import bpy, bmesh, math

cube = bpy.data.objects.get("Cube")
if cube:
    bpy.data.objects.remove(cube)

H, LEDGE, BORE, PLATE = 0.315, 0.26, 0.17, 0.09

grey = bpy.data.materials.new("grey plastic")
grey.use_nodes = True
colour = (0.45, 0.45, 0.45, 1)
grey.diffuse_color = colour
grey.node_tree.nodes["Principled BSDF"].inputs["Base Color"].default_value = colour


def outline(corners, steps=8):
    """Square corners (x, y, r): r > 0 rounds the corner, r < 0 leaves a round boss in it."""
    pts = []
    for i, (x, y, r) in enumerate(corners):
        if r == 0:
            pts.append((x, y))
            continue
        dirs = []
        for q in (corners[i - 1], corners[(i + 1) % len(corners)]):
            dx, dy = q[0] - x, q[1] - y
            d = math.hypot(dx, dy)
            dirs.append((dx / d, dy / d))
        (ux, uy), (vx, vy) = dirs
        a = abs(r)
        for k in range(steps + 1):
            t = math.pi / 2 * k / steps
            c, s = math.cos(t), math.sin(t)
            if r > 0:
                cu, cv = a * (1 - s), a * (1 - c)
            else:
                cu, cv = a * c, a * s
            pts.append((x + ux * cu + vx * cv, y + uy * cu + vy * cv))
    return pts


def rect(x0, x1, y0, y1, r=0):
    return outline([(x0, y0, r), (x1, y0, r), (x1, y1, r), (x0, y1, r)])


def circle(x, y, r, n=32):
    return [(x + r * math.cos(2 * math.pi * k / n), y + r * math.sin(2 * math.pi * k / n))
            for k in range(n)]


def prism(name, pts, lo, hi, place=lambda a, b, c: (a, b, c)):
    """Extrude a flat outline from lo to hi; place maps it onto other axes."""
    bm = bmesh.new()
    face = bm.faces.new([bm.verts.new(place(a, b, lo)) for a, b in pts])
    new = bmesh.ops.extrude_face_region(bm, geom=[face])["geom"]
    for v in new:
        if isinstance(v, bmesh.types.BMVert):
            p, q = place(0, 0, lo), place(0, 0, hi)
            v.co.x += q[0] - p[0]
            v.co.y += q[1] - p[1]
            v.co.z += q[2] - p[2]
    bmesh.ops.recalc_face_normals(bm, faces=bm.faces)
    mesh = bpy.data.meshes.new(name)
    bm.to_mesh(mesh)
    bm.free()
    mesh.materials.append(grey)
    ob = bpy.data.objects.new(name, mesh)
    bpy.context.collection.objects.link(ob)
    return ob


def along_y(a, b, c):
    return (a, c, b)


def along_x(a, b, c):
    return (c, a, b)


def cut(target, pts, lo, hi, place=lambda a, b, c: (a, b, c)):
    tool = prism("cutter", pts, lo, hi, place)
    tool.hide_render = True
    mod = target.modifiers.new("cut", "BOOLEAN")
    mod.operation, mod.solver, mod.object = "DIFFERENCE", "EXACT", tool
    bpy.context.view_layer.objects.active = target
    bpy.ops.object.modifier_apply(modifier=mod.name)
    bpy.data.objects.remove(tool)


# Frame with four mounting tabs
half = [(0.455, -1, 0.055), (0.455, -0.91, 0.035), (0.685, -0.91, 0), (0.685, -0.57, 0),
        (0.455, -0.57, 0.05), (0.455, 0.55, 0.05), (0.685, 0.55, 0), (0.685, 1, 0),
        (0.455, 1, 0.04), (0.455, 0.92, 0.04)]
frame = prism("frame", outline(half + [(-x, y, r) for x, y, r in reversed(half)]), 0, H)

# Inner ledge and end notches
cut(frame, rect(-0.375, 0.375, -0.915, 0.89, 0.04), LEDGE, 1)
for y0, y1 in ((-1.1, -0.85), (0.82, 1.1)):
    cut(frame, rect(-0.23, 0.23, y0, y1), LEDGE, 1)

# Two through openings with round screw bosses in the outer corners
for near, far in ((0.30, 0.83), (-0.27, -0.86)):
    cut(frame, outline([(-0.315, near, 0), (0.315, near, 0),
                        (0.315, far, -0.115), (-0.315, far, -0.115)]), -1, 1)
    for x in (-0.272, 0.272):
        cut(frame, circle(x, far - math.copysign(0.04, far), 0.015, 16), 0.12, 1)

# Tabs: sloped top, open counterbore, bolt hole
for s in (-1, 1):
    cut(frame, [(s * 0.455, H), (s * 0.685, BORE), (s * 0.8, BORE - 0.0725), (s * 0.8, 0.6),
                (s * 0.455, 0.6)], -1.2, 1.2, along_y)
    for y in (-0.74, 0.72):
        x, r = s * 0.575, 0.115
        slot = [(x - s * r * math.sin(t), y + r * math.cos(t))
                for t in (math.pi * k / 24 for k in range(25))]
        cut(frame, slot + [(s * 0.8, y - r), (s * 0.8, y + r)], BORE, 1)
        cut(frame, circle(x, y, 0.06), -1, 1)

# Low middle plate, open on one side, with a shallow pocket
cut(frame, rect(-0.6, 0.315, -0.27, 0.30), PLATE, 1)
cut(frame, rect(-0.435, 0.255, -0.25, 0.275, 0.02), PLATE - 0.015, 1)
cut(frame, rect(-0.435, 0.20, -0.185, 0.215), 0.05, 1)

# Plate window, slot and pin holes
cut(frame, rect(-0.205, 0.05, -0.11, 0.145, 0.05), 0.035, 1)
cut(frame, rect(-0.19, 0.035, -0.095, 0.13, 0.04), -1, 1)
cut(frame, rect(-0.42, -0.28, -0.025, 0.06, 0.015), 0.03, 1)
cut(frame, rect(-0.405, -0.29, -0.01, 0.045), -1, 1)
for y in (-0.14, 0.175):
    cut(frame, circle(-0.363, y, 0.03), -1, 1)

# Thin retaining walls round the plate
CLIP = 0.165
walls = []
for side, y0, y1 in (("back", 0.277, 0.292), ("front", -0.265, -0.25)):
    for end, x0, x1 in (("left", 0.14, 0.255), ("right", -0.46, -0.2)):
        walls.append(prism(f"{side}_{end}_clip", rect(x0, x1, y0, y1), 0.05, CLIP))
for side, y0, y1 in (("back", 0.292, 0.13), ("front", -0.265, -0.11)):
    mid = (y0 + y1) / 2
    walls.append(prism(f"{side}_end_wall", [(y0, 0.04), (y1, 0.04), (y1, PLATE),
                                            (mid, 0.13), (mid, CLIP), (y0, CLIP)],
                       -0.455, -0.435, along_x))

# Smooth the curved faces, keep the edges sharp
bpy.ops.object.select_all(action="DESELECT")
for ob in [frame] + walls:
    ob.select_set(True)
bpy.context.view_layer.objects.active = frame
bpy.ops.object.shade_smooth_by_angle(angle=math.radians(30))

..........

All that should be written out is the stretch of lines above between the one holding "bpy.data.objects.remove(tool)" and the one holding "# Two through", inclusive, exactly as given.

**Problem solution:**
    bpy.data.objects.remove(tool)


# Frame with four mounting tabs
half = [(0.455, -1, 0.055), (0.455, -0.91, 0.035), (0.685, -0.91, 0), (0.685, -0.57, 0),
        (0.455, -0.57, 0.05), (0.455, 0.55, 0.05), (0.685, 0.55, 0), (0.685, 1, 0),
        (0.455, 1, 0.04), (0.455, 0.92, 0.04)]
frame = prism("frame", outline(half + [(-x, y, r) for x, y, r in reversed(half)]), 0, H)

# Inner ledge and end notches
cut(frame, rect(-0.375, 0.375, -0.915, 0.89, 0.04), LEDGE, 1)
for y0, y1 in ((-1.1, -0.85), (0.82, 1.1)):
    cut(frame, rect(-0.23, 0.23, y0, y1), LEDGE, 1)

# Two through openings with round screw bosses in the outer corners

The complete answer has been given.